What comes to a lot of people’s minds at the mention of broccoli are words like, “boiled, bland, and flavorless.” However, broccoli can be used in a variety of ways beyond simply boiling it and using it as a side dish. In fact, broccoli should probably never be boiled. Boiling broccoli does not only dull its flavor, studies have shown that boiling broccoli may also destroy many of its health benefits. Roasting or sautéing broccoli will bring a lot of flavor out of the broccoli, and these methods of cooking will retain the vegetable’s nutritional value. Sauté broccoli with almonds, butter and garlic for a wonderful broccoli almondine, a rich, delicious side dish.

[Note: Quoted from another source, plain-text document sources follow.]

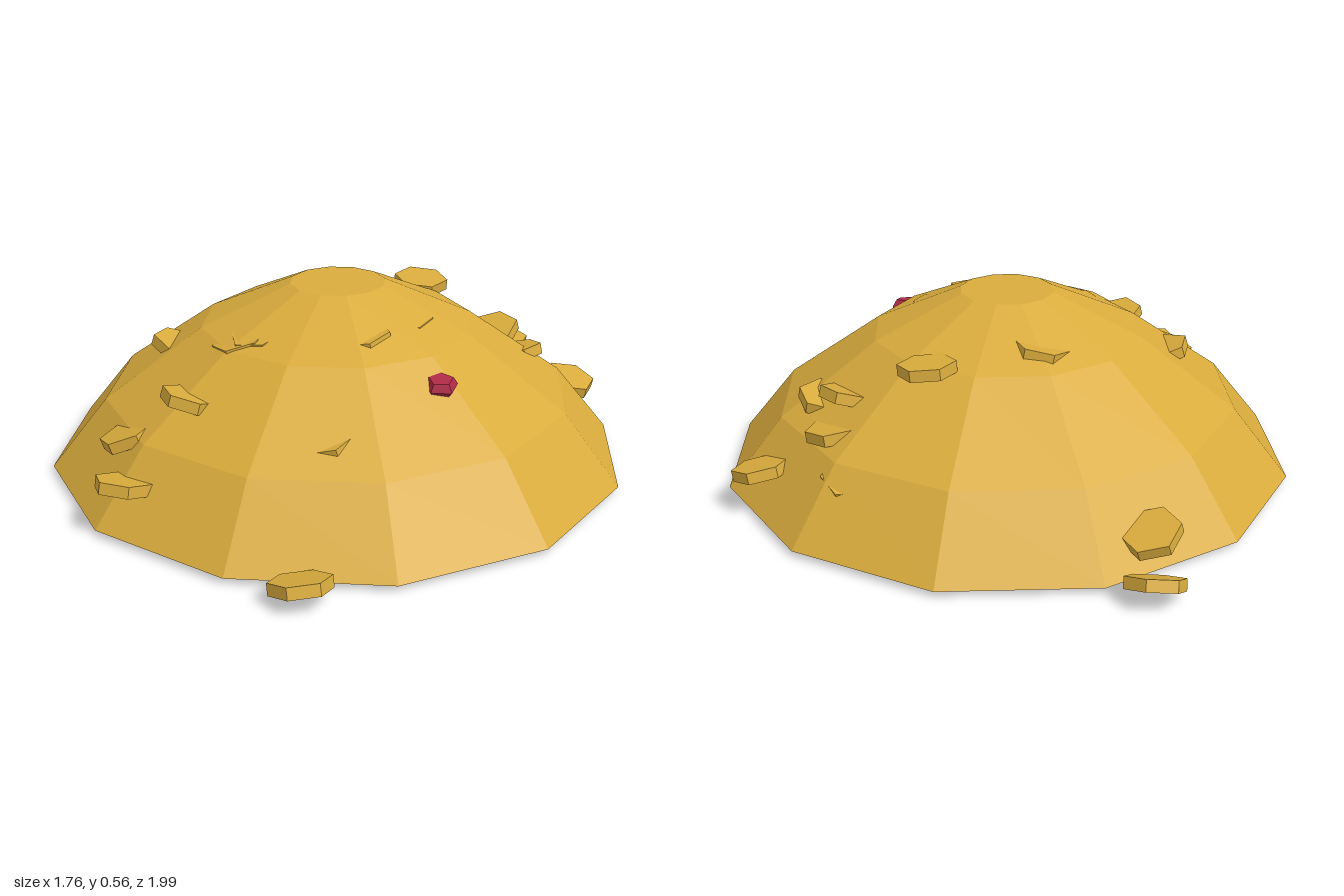
import * as THREE from 'three';

const gold = new THREE.MeshStandardMaterial({ color: 0xdaac3d, flatShading: true });
gold.name = 'gold';
const ruby = new THREE.MeshStandardMaterial({ color: 0xb02a46, flatShading: true });
ruby.name = 'ruby red';

const UP = new THREE.Vector3(0, 1, 0);

// Turned, faceted solid from [radius, height] pairs listed bottom to top
function turned(name, profile, sides, material) {
  const points = profile.map(([r, y]) => new THREE.Vector2(r, y));
  const mesh = new THREE.Mesh(new THREE.LatheGeometry(points, sides), material);
  mesh.name = name;
  return mesh;
}

// Places a mesh, leaning its axis by (leanX, leanZ) and turning it about that axis
function place(mesh, [x, y, z, leanX, leanZ, turn]) {
  const axis = new THREE.Vector3(leanX, 1, leanZ).normalize();
  mesh.position.set(x, y, z);
  mesh.quaternion.setFromUnitVectors(UP, axis);
  mesh.rotateY(turn);
  return mesh;
}

// x, y, z, leanX, leanZ, turn
const looseCoins = [
  [-0.11, 0.065, -0.92, -0.2, 0.45, 0.35],
  [-0.16, 0.125, -0.77, 0.35, -0.2, 0.2],
  [-0.255, 0.063, 0.915, -0.05, -0.3, 0.5],
  [0.795, 0.14, -0.1, 0.14, 0.2, 0.45],
  [-0.675, 0.152, 0.45, 0.15, -0.2, 0.1],
  [-0.65, 0.222, 0.27, -0.35, -0.1, 0.3],
];

const buriedCoins = [
  [-0.475, 0.335, 0.31, 0.3, -0.1, 0.2],
  [-0.475, 0.355, -0.08, 0.3, 0.1, 0.5],
  [-0.31, 0.45, 0.18, -0.3, 0, 0.4],
  [-0.26, 0.466, 0.19, -0.2, 0.1, 0],
  [0.57, 0.19, -0.33, 0.15, -0.35, 0.3],
  [0.585, 0.27, -0.18, 0.1, 0.12, 0.5],
  [0.575, 0.295, 0, -0.15, -0.2, 0.1],
  [0.525, 0.335, -0.09, -0.3, 0.18, 0.4],
  [-0.015, 0.478, -0.255, -0.2, 0, 0.1],
  [0.325, 0.462, -0.25, 0.05, 0.1, 0.2],
  [0.025, 0.475, 0.285, -0.2, 0, 0.1],
  [0.17, 0.476, 0.19, -0.08, 0, 0.35],
  [-0.12, 0.285, 0.562, -0.3, 0, 0.1],
];

export function createModel() {
  const model = new THREE.Group();
  model.name = 'treasurePile';

  // Twelve-sided mound with a flat top and base
  const mound = turned('mound', [
    [0, 0.03], [0.88, 0.03], [0.71, 0.24], [0.415, 0.45], [0.145, 0.572], [0, 0.572],
  ], 12, gold);
  mound.position.z = 0.03;
  model.add(mound);

  // Six-sided coins, some loose at the edge and some sunk into the mound
  const coinGeometry = new THREE.CylinderGeometry(0.086, 0.086, 0.034, 6);
  const addCoins = (name, list) => list.forEach((pose, i) => {
    const coin = new THREE.Mesh(coinGeometry, gold);
    coin.name = `${name}${i + 1}`;
    model.add(place(coin, pose));
  });
  addCoins('looseCoin', looseCoins);
  addCoins('buriedCoin', buriedCoins);

  // Cut gem half sunk into the front slope
  const gem = turned('gem', [[0, -0.06], [0.05, 0.005], [0.036, 0.028], [0, 0.028]], 5, ruby);
  model.add(place(gem, [0.215, 0.385, 0.465, -0.05, 0.15, 0.4]));

  return model;
}
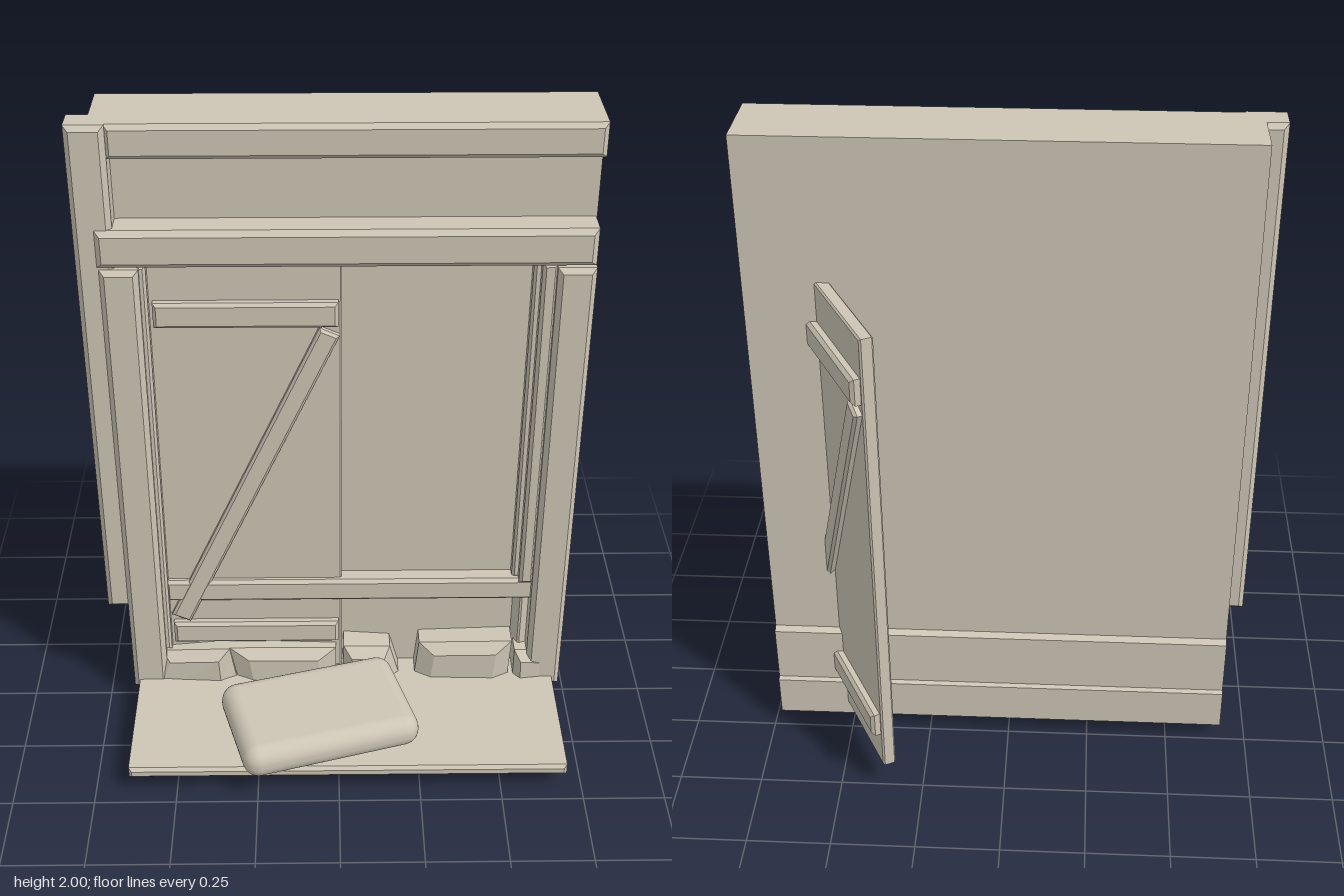
import * as THREE from 'three';
import { RoundedBoxGeometry } from 'three/addons/geometries/RoundedBoxGeometry.js';

function flatColour(name, color) {
  const m = new THREE.MeshStandardMaterial({ color });
  m.name = name;
  return m;
}
const warmGrey = flatColour('warmGrey', 0xcdc5b5);
const undersideBlack = flatColour('undersideBlack', 0x343434);

// Box with chamfered edges, given by its extents
function chamferBox(x0, x1, y0, y1, z0, z1, b = 0.01) {
  const s = new THREE.Shape();
  s.moveTo(x0 + b, y0 + b);
  s.lineTo(x1 - b, y0 + b);
  s.lineTo(x1 - b, y1 - b);
  s.lineTo(x0 + b, y1 - b);
  const g = new THREE.ExtrudeGeometry(s, {
    depth: z1 - z0 - 2 * b, bevelEnabled: true, bevelSize: b, bevelThickness: b, bevelSegments: 1,
  });
  return g.translate(0, 0, z0 + b);
}

function add(parent, name, geometry) {
  const m = new THREE.Mesh(geometry, warmGrey);
  m.name = name;
  parent.add(m);
  return m;
}

// Part near the ground whose downward faces are black
function addGrounded(parent, name, geometry) {
  const { position, normal } = geometry.attributes;
  geometry.clearGroups();
  for (let i = 0; i < position.count; i += 3) {
    const low = (position.getY(i) + position.getY(i + 1) + position.getY(i + 2)) / 3 < 0.12;
    geometry.addGroup(i, 3, low && normal.getY(i) < -0.6 ? 1 : 0);
  }
  add(parent, name, geometry).material = [warmGrey, undersideBlack];
}

// Door leaf reaching from its hinge at x = 0 towards dir * x, battens on the side face * z
function doorLeaf(name, dir, face) {
  const door = new THREE.Group();
  door.name = name;
  const span = (a, b) => [Math.min(a * dir, b * dir), Math.max(a * dir, b * dir)];
  const depth = (d) => (face > 0 ? [0.01, d] : [-d, -0.01]);
  addGrounded(door, 'doorPanel', chamferBox(...span(0, 0.56), 0.1, 1.58, -0.02, 0.02, 0.005));
  for (const y of [0.22, 1.38]) {
    add(door, 'doorBatten', chamferBox(...span(0.02, 0.55), y, y + 0.08, ...depth(0.047), 0.01));
  }
  const brace = add(door, 'doorBrace', chamferBox(-0.032, 0.032, -0.575, 0.575, ...depth(0.042), 0.008));
  brace.position.set(dir * 0.285, 0.84, 0);
  brace.rotation.z = -dir * 0.43;
  return door;
}

// Foundation stone: chamfered block narrowing from its base to its top
function foundationStone(parent, [x0, x1, t0, t1, y0, y1, lean]) {
  const g = chamferBox(0, 1, 0, 1, 0, 1, 0.17);
  const p = g.attributes.position;
  for (let i = 0; i < p.count; i++) {
    const u = p.getX(i), v = p.getY(i), w = p.getZ(i);
    const left = THREE.MathUtils.lerp(x0, t0, v), right = THREE.MathUtils.lerp(x1, t1, v);
    p.setXYZ(i, left + (right - left) * u, y0 + (y1 - y0) * v + lean * (u - 0.5),
      -0.12 + 0.168 * w + lean * (u - 0.5));
  }
  g.computeVertexNormals();
  addGrounded(parent, 'foundationStone', g);
}

export function createModel() {
  const model = new THREE.Group();
  model.name = 'doorwayWall';

  // Wall slab with a stepped plinth at the back, drawn in section and run along x
  const section = new THREE.Shape([
    [0.05, 0.055], [0.247, 0.055], [0.247, 0.183], [0.235, 0.19], [0.235, 0.37],
    [0.215, 0.38], [0.215, 2], [0.05, 2],
  ].map(([a, b]) => new THREE.Vector2(a, b)));
  const wall = new THREE.ExtrudeGeometry(section, { depth: 1.395, bevelEnabled: false });
  wall.rotateY(Math.PI / 2).translate(-0.67, 0, 0);
  addGrounded(model, 'wall', wall);

  // Timber frame
  const timbers = [
    ['outerPost', -0.73, -0.62, 0.385, 2, -0.075, 0.03, 0.015],
    ['topBeam', -0.625, 0.725, 1.9, 2, -0.07, 0.022, 0.014],
    ['lintelBeam', -0.67, 0.722, 1.587, 1.7, -0.07, 0.045, 0.016],
    ['rightPost', -0.665, -0.555, 0.06, 1.58, -0.07, 0.045, 0.015],
    ['leftPost', 0.615, 0.725, 0.06, 1.58, -0.07, 0.045, 0.015],
    ['rightJamb', -0.565, -0.537, 0.2, 1.585, -0.06, 0.02, 0.008],
    ['leftJamb', 0.575, 0.62, 0.46, 1.585, -0.06, 0.02, 0.01],
    ['leftJambStop', 0.555, 0.585, 0.46, 1.585, -0.06, -0.015, 0.008],
    ['crossRail', -0.545, 0.727, 0.385, 0.465, -0.06, 0.006, 0.011],
  ];
  for (const [name, ...extents] of timbers) addGrounded(model, name, chamferBox(...extents));

  // One leaf closed, one swung back
  const closed = doorLeaf('closedDoor', 1, 1);
  closed.position.set(-0.547, 0, -0.035);
  model.add(closed);
  const open = doorLeaf('openDoor', -1, -1);
  open.position.set(0.607, 0, -0.018);
  open.rotation.y = -1.086;
  model.add(open);

  // Threshold board
  addGrounded(model, 'thresholdBoard', chamferBox(-0.645, 0.7, 0.06, 0.097, -0.06, 0.46));

  // Foundation stones: base x range, top x range, y range, lean
  [
    [-0.655, -0.32, -0.57, -0.35, 0.018, 0.2, 0.02],
    [-0.315, -0.005, -0.35, -0.005, 0.015, 0.205, -0.015],
    [0.015, 0.225, 0.02, 0.17, 0.01, 0.21, -0.012],
    [0.245, 0.555, 0.265, 0.565, 0.02, 0.225, 0.01],
    [0.575, 0.715, 0.575, 0.69, 0.008, 0.188, -0.016],
  ].forEach((s) => foundationStone(model, s));

  // Loose rounded slab on the threshold, thinner and lower towards its left end
  const slab = add(model, 'stepStone', new RoundedBoxGeometry(0.58, 0.11, 0.375, 4, 0.052));
  const p = slab.geometry.attributes.position;
  for (let i = 0; i < p.count; i++) {
    const x = p.getX(i), z = p.getZ(i);
    const k = Math.abs(x) > 0.2 && Math.abs(z) > 0.12 ? 0.965 : 1;
    p.setXYZ(i, x * k, p.getY(i) * (1 - 0.15 * x), z * k);
  }
  slab.position.set(-0.06, 0.153, 0.28);
  slab.rotation.y = 0.28;

  return model;
}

Roasted broccoli covered in melted cheddar is easily one of the most delicious ways to serve the vegetable. Broccoli salads can be a great, healthy way to start off dinner. Broccoli is often a component in Chinese cooking, and it goes well in spicy dishes alongside beef, pork, and chicken. Broccoli also pairs well with mushrooms in a variety of applications including soups and casseroles. Broccoli works well as a compliment to eggs, and is often found in omelets and quiches. Broccoli florets are great served raw with dips like hummus, cheese dip, or ranch dressing. The large stems from broccoli crowns are often a key component of vegetable stock. The stems can also be used to make broccoli-slaw, a variation on coleslaw featuring broccoli rather than cabbage. Leaves of the broccoli plant have a slightly bitter flavor, similar to kale and can be used in salad or in any application that kale can be used.
When picking out broccoli, look for florets with vibrant green buds that are firm and springy. The stems of fresh broccoli will also be very firm. Check for signs of holes in the stem, as this can be a sign of worm infestation, which is somewhat common, especially in organic broccoli. Fresh broccoli should be refrigerated and kept in a plastic bag, or any other airtight container. It will stay fresh for about a week. Broccoli can be kept frozen for much longer. As with any frozen food, broccoli will last indefinitely while frozen, but it is best used within eight months of freezing it. When broccoli begins to lose its green color, begins to turn yellow and limp, it is no longer fresh and should not be used. Always thoroughly rinse broccoli before use to remove any dirt or debris in the vegetable.